Senator John Thune
Recently, I have had the opportunity to travel around the state to several cities for town hall meetings to discuss our nation’s financial stability. I have enjoyed these meetings and believe that all South Dakotans deserve to know the path ahead as Congress prepares to address our nation’s debt limit and overall federal spending in the weeks ahead. Our economy continues to be hampered by soaring debt and deficits, and without addressing the out-of-control spending in Washington, the current fiscal imbalances will only get worse.
The tax relief package that was signed into law recently is not perfect and failed to include the meaningful spending reductions our country needs, yet the consequences of inaction for all taxpayers would have been enormous. Our country would have experienced the largest income tax increase in dollar terms in history. The majority of South Dakota family farms and a much larger number of small businesses would have been hit by the death tax, and all Americans who own stocks and bonds would have been affected by higher taxes. According to the non-partisan Congressional Budget Office, if Congress had not acted, the economy would have plunged back into a recession and the unemployment rate would have climbed above nine percent.
While I was pleased that the tax relief package prevented an income tax increase on more than 400,000 tax filers – or 99 percent of South Dakota taxpayers and 98 percent all small business owners – it is critically important that the discussion in Washington shift to the need to rein in out-of-control government spending. It has been more than 1,350 days – nearly four years – since the Democrat-led Senate has passed a formal budget. Sadly, the deficit has exceeded $1 trillion for four years in a row and this past year, roughly 41 cents out of every dollar spent has been borrowed. While some will argue that our nation’s spending problems began before the four years of trillion dollar deficits of the current administration, it is worth noting that it took 43 presidents 232 years to build up $6.3 trillion in publicly-held federal debt, but took just four years for the Obama Administration to accrue $5.3 trillion in additional debt.

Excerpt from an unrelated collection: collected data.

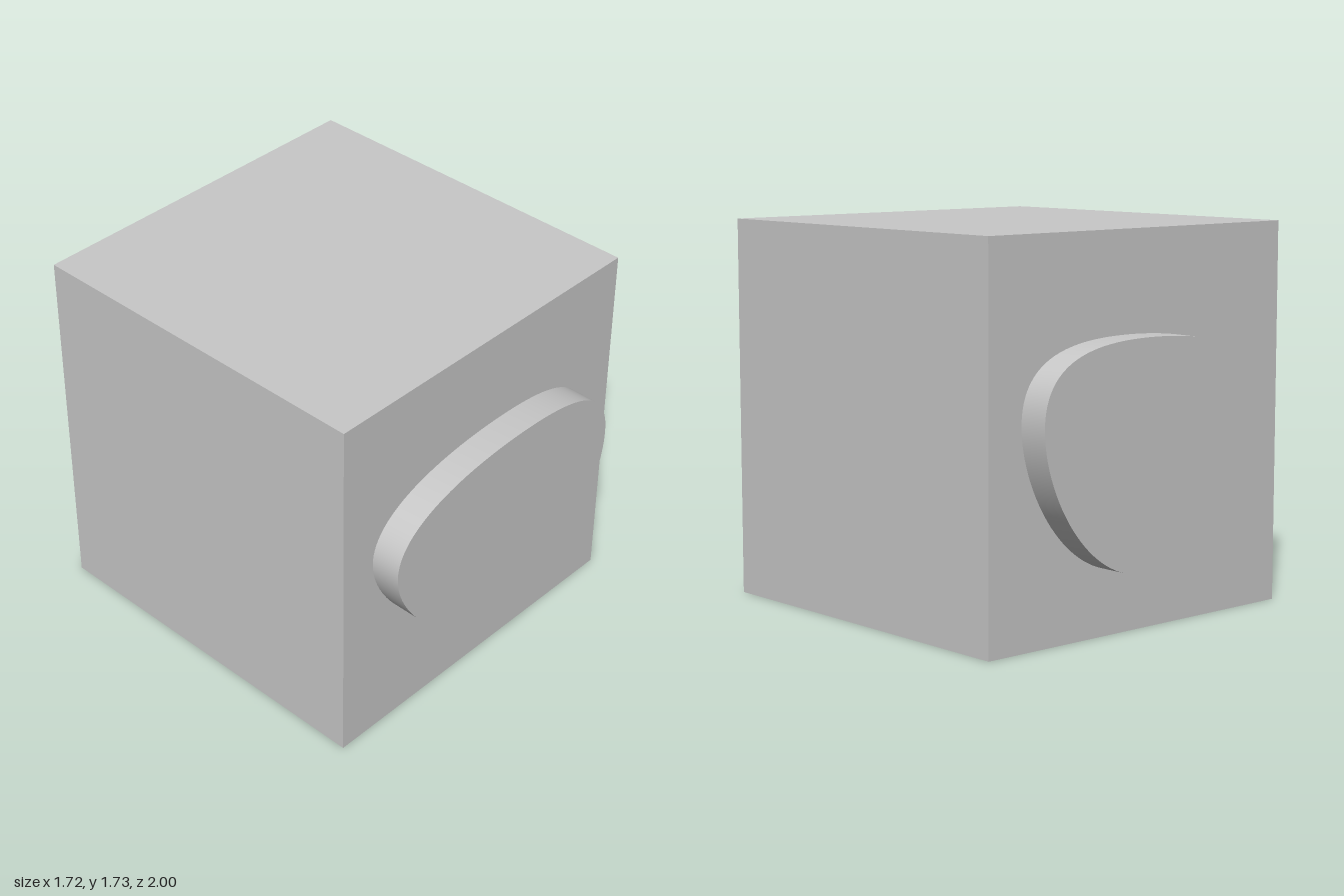
import * as THREE from 'three';
import { toCreasedNormals } from 'three/addons/utils/BufferGeometryUtils.js';

const HALF = 0.86;   // half width of the block
const HEIGHT = 1.725;
const REACH = 1;     // how far the bosses reach along z

// Rounded, lopsided outline: four smooth arcs meeting at the extreme points
function bossOutline() {
  const left = -0.684, right = 0.682, mid = 0.095;
  const top = 1.28, bottom = 0.278, side = 0.945;
  const h = 0.35, v = 0.265;
  const s = new THREE.Shape();
  s.moveTo(right, side);
  s.bezierCurveTo(right, side + v, mid + h, top, mid, top);
  s.bezierCurveTo(mid - h, top, left, side + v, left, side);
  s.bezierCurveTo(left, side - v, mid - h, bottom, mid, bottom);
  s.bezierCurveTo(mid + h, bottom, right, side - v, right, side);
  return s;
}

export function createModel() {
  const model = new THREE.Group();
  model.name = 'blockWithBosses';
  const grey = new THREE.MeshStandardMaterial({ color: 0xc8c8c8 });
  grey.name = 'grey';

  // Main block
  const block = new THREE.Mesh(new THREE.BoxGeometry(2 * HALF, HEIGHT, 2 * HALF), grey);
  block.name = 'block';
  block.position.y = HEIGHT / 2;
  model.add(block);

  // The same outline stands proud of the front and back faces
  const depth = REACH - HALF;
  const geometry = toCreasedNormals(
    new THREE.ExtrudeGeometry(bossOutline(), { depth, bevelEnabled: false, curveSegments: 32 }),
    0.6
  );
  for (const [name, z] of [['frontBoss', HALF], ['backBoss', -REACH]]) {
    const boss = new THREE.Mesh(geometry, grey);
    boss.name = name;
    boss.position.z = z;
    model.add(boss);
  }
  return model;
}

As Congress looks to rein in federal spending, any approach must include reforms to our long-term entitlement programs such as Medicare, Social Security, and Medicaid in order to save and protect them for future beneficiaries. These three programs alone account for nearly 44 percent of the federal budget and are projected to account for a much larger portion in future years as more and more citizens reach retirement age. In fact, according to the Medicare Trustees, Medicare will be bankrupt by 2024 unless it is reformed.Federal spending has been on autopilot for too long. It is far past time for Congress to enact meaningful spending reforms by reprioritizing federal programs and eliminating waste, fraud, and abuse. Our country can avoid a national debt crisis, and it starts with dollar-for-dollar savings attached to the debt limit increase that will be needed by the end of February. Excessive spending got us into this mess and cutting spending is a critical component to balancing the budget and getting our economy growing again.